Kamo S, Suzuki S, Sato T - Food Sci Nutr (2014)

Average daily intake of soyasaponins and soyasapogenols in the Japanese. The daily intake of soyasaponins (left axis) and the daily intake of soyasapogenols (right axis). The daily intake of soy foods is derived from The National Health and Nutrition Survey, Ministry of Health, Labour and Welfare (2005)
© Copyright Policy - open-access
Related In: Results  -  Collection

License
Show All Figures
getmorefigures.php?uid=PMC4048615&req=5

fig02: Average daily intake of soyasaponins and soyasapogenols in the Japanese. The daily intake of soyasaponins (left axis) and the daily intake of soyasapogenols (right axis). The daily intake of soy foods is derived from The National Health and Nutrition Survey, Ministry of Health, Labour and Welfare (2005)
Mentions: The daily average soy foods consumption levels in the Japanese were as follows: tofu = 36.3 g, natto = 6.5 g, miso = 12.5 g, deep-fried tofu = 7.4 g, soy sauce = 17.4 g, toasted soybean flour = 1.9 g, and others (including soy milk and tempeh) = 1.4 g. As shown in Figure 2, the intakes of group A soyasaponins, group B soyasaponins, and total soyasaponins were estimated to be 13.9 μmol day−1 (20.0 mg day−1 soyasaponin A1 equivalent), 39.1 μmol day−1 (36.8 mg day−1 soyasaponin I equivalent), and 53.0 μmol day−1 (56.8 mg day−1 soyasaponin A1 and I equivalent combined), respectively. The types and amounts of soy foods consumed varied among individuals. Several surveys of soy isoflavone intake from soy foods have been conducted. The average intake of soy isoflavones was found to be 39.46 mg (7.8–87.7 mg) (Kimira et al. 1998). Japanese government research has shown that the variation in soy foods intake is quite high. The estimated intake value for the 95th percentile was 2.8 times higher than the average intake (Ishimi 2001). The variation in the soyasaponin intake appeared to be at the same degree to that of soy isoflavone.

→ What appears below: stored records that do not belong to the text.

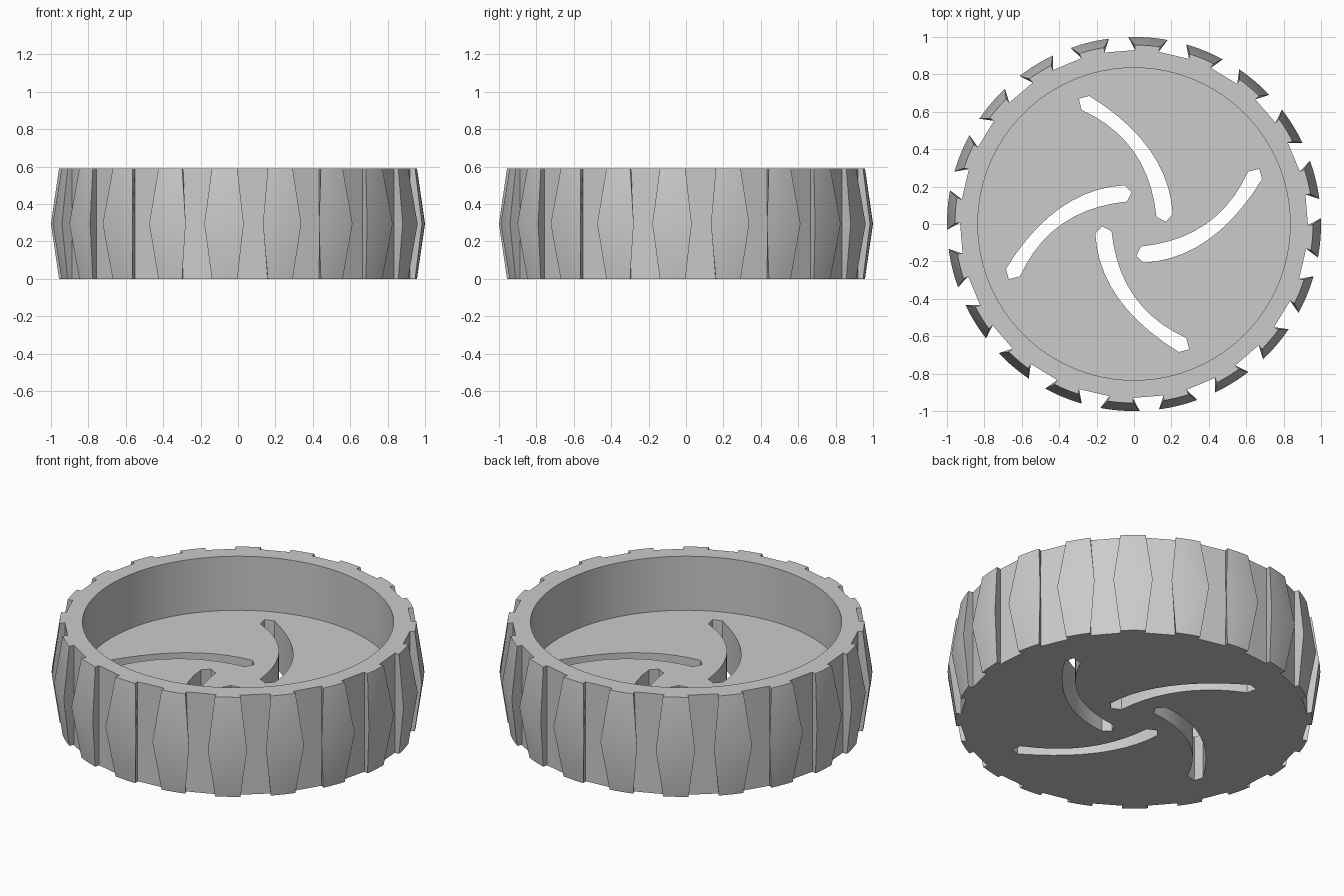
import bpy, bmesh, math

cube = bpy.data.objects.get("Cube")
if cube:
    bpy.data.objects.remove(cube, do_unlink=True)

HEIGHT, FLOOR_Z, BORE_R = 0.59, 0.27, 0.835
TEETH, PHASE = 20, -4.3

grey = bpy.data.materials.new("plain grey")
grey.use_nodes = True
grey.diffuse_color = (0.6, 0.6, 0.6, 1)
grey.node_tree.nodes["Principled BSDF"].inputs["Base Color"].default_value = (0.6, 0.6, 0.6, 1)


def polar(r, deg):
    a = math.radians(deg)
    return r * math.cos(a), r * math.sin(a)


def loft(name, levels):
    """Closed solid through a stack of matching outlines, given as (z, points)."""
    bm = bmesh.new()
    rings = [[bm.verts.new((x, y, z)) for x, y in pts] for z, pts in levels]
    n = len(rings[0])
    for low, high in zip(rings, rings[1:]):
        for i in range(n):
            j = (i + 1) % n
            bm.faces.new((low[i], low[j], high[j], high[i]))
    bm.faces.new(rings[0][::-1])
    bm.faces.new(rings[-1])
    bmesh.ops.recalc_face_normals(bm, faces=bm.faces)
    mesh = bpy.data.meshes.new(name)
    bm.to_mesh(mesh)
    bm.free()
    mesh.materials.append(grey)
    obj = bpy.data.objects.new(name, mesh)
    bpy.context.collection.objects.link(obj)
    return obj


def tread_outline(outer_r, half):
    """Dovetailed teeth around the wheel; half is the tooth half angle."""
    pts = []
    for k in range(TEETH):
        mid = PHASE + k * 360 / TEETH
        pts.append(polar(0.93, mid - 3.9))
        pts += [polar(outer_r, mid + half * s / 3) for s in range(-3, 4)]
        pts.append(polar(0.93, mid + 3.9))
    return pts


def bow(p, m, q, steps=10):
    """Smooth curve from p to q passing through m halfway."""
    out = []
    for i in range(steps + 1):
        t = i / steps
        a, b, c = (1 - t) * (1 - 2 * t), 4 * t * (1 - t), t * (2 * t - 1)
        out.append((a * p[0] + b * m[0] + c * q[0], a * p[1] + b * m[1] + c * q[1]))
    return out


# Barrel-shaped wheel with teeth, widest at mid height
edge, belly = tread_outline(0.957, 4.1), tread_outline(1.0, 6.05)
wheel = loft("wheel", [(0, edge), (HEIGHT / 2, belly), (HEIGHT, edge)])

# Cutters: round bore above the floor, four curved slots through the floor
circle = [polar(BORE_R, i * 360 / 96) for i in range(96)]
cutters = [loft("bore_cutter", [(FLOOR_Z, circle), (HEIGHT + 0.2, circle)])]
slot = bow((-0.24, 0.685), (0.085, 0.395), (0.207, 0.05))
slot += [(0.17, 0.012)]
slot += bow((0.12, 0.037), (0.0, 0.385), (-0.28, 0.61))
slot += [(-0.295, 0.67)]
for k in range(4):
    c, s = round(math.cos(k * math.pi / 2)), round(math.sin(k * math.pi / 2))
    turned = [(c * x - s * y, s * x + c * y) for x, y in slot]
    cutters.append(loft("slot_cutter", [(-0.1, turned), (FLOOR_Z + 0.1, turned)]))

bpy.ops.object.select_all(action='DESELECT')
bpy.context.view_layer.objects.active = wheel
wheel.select_set(True)
for cutter in cutters:
    mod = wheel.modifiers.new("cut", 'BOOLEAN')
    mod.operation, mod.solver, mod.object = 'DIFFERENCE', 'EXACT', cutter
    bpy.ops.object.modifier_apply(modifier=mod.name)
    bpy.data.objects.remove(cutter, do_unlink=True)

bpy.ops.object.shade_smooth_by_angle(angle=math.radians(25))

Bottom Line: The majority of the soyasapogenol detected was soyasapogenol B rather than soyasapogenol A, resulting in speculation that further steps are required to liberate aglycones from glycoside-conjugated soyasaponins in soyasapogenol A.The soyasapogenol content and the soyasapogenol to total soyasaponin ratio was considerably low in most soy products, except for long-term maturated miso.The major source of the daily intake of soyasaponins and soyasapogenols were tofu and miso, respectively.

View Article: PubMed Central - PubMed

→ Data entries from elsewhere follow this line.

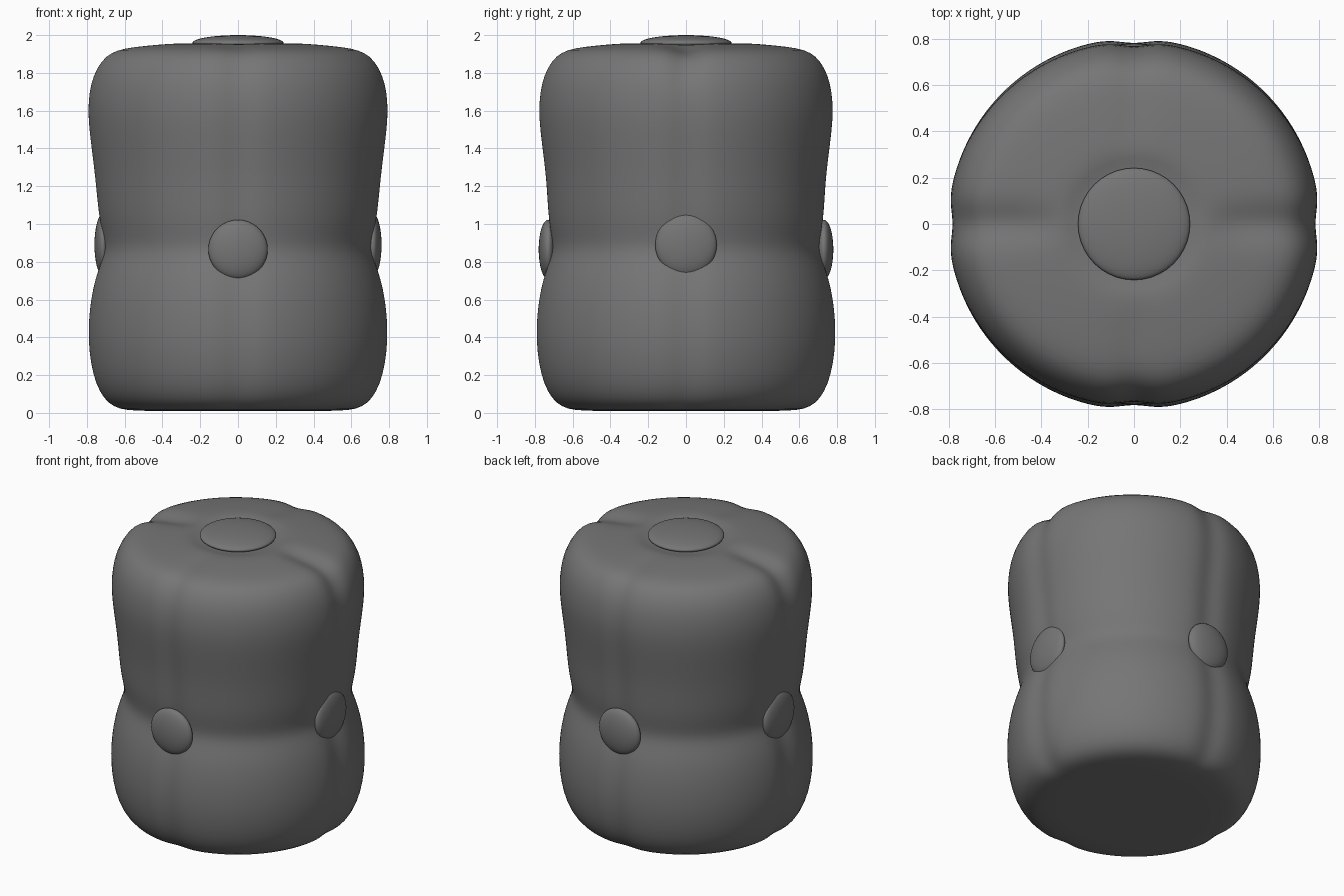
import bpy, bmesh, math
from mathutils import Matrix, Vector

cube = bpy.data.objects.get("Cube")
if cube:
    bpy.data.objects.remove(cube, do_unlink=True)

grey = bpy.data.materials.new("grey fabric")
grey.use_nodes = True
colour = (0.18, 0.18, 0.18, 1)
grey.diffuse_color = colour
grey.node_tree.nodes["Principled BSDF"].inputs["Base Color"].default_value = colour


def finish(name, bm, level=0):
    bmesh.ops.recalc_face_normals(bm, faces=bm.faces)
    mesh = bpy.data.meshes.new(name)
    bm.to_mesh(mesh)
    bm.free()
    mesh.materials.append(grey)
    for p in mesh.polygons:
        p.use_smooth = True
    ob = bpy.data.objects.new(name, mesh)
    bpy.context.collection.objects.link(ob)
    if level:
        mod = ob.modifiers.new("Smooth", 'SUBSURF')
        mod.levels = mod.render_levels = level
    return ob


def bump(x, width):
    return math.exp(-(x / width) ** 2)


# Cushion body: lathe profile (radius, height), pinched at the waist
PROFILE = [(0.3, 0.01), (0.55, 0.01), (0.64, 0.02), (0.70, 0.05), (0.745, 0.11),
           (0.78, 0.2), (0.8, 0.32), (0.805, 0.43), (0.798, 0.55), (0.78, 0.66),
           (0.758, 0.74), (0.733, 0.81), (0.716, 0.87), (0.727, 0.94), (0.745, 1.02),
           (0.757, 1.12), (0.769, 1.25), (0.785, 1.38), (0.80, 1.5), (0.807, 1.6),
           (0.80, 1.7), (0.78, 1.79), (0.74, 1.865), (0.69, 1.91), (0.62, 1.932),
           (0.52, 1.944), (0.42, 1.953), (0.34, 1.957), (0.29, 1.95), (0.24, 1.935),
           (0.12, 1.935)]
SEGMENTS = 112


def body_point(radius, z, angle):
    # Stitched seams run along the x and y axes, deeper across the top along x
    along_x = bump(radius * math.sin(angle), 0.085)
    along_y = bump(radius * math.cos(angle), 0.085)
    side = 0.022 * min(1, max(0, (radius - 0.5) / 0.2))
    r = radius - side * (along_x + along_y)
    # Upper half is slightly narrower front to back
    if z > 0.9:
        r -= 0.016 * math.sin(angle) ** 2 * min(1, (z - 0.9) / 0.3) * min(1, radius / 0.7)
    if z > 1.7 and radius > 0.3:
        z -= (0.032 * along_x + 0.010 * along_y) * min(1, (radius - 0.3) / 0.15)
    return (r * math.cos(angle), r * math.sin(angle), z)


bm = bmesh.new()
rings = [[bm.verts.new(body_point(r, z, math.tau * i / SEGMENTS)) for i in range(SEGMENTS)]
         for r, z in PROFILE]
for low, high in zip(rings, rings[1:]):
    for i in range(SEGMENTS):
        j = (i + 1) % SEGMENTS
        bm.faces.new((low[i], low[j], high[j], high[i]))
for ring, z in ((rings[0], PROFILE[0][1]), (rings[-1], PROFILE[-1][1])):
    centre = bm.verts.new((0, 0, z))
    for i in range(SEGMENTS):
        bm.faces.new((ring[i], ring[(i + 1) % SEGMENTS], centre))
finish("cushion_body", bm, 1)


# Buttons: flattened spheres facing outward
def button(name, centre, direction, radius, bulge):
    bm = bmesh.new()
    bmesh.ops.create_uvsphere(bm, u_segments=40, v_segments=20, radius=1)
    turn = Vector(direction).to_track_quat('Z', 'Y').to_matrix().to_4x4()
    size = Matrix.Diagonal((radius, radius, bulge, 1))
    bmesh.ops.transform(bm, matrix=Matrix.Translation(centre) @ turn @ size, verts=bm.verts)
    finish(name, bm)


button("top_button", (0, 0, 1.958), (0, 0, 1), 0.242, 0.042)
for name, sign in (("left", 1), ("right", -1)):
    button(name + "_button", (sign * 0.715, 0, 0.89), (sign, 0, 0), 0.163, 0.045)
for name, sign in (("back", 1), ("front", -1)):
    button(name + "_button", (0, sign * 0.73, 0.865), (0, sign, 0), 0.157, 0.05)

Affiliation: Fine Chemical Laboratory, J-OIL MILLS, Inc. 1746, Nakashinden, Fukuroi-shi, Shizuoka, 437-1111, Japan.

ABSTRACT
Soyasaponins have been reported to promote various health functions. However, the total soyasaponin and soyasapogenol content in soy products and the daily intake remain to be fully elucidated. We developed a high-performance liquid chromatography coupled with tandem mass spectrometric (HPLC-MS/MS) method to evaluate the content of group A and B soyasaponins and soyasapogenols. The total soyasaponin content was measured after pretreatment converted soyasaponins to soyasapogenols. The total soyasaponin content in soy foods was 200-1800 nmol g(-1), although that of soy sauce was 2-7 nmol g(-1). The soyasapogenol to total soyasaponin ratio was 30-50% in long-term matured miso. The majority of the soyasapogenol detected was soyasapogenol B rather than soyasapogenol A, resulting in speculation that further steps are required to liberate aglycones from glycoside-conjugated soyasaponins in soyasapogenol A. We estimated the daily intake of total soyasaponins and soyasapogenols by the Japanese, which was 50.3 and 0.59 μmol, respectively. The soyasapogenol content and the soyasapogenol to total soyasaponin ratio was considerably low in most soy products, except for long-term maturated miso. The major source of the daily intake of soyasaponins and soyasapogenols were tofu and miso, respectively.

No MeSH data available.


Related in: MedlinePlus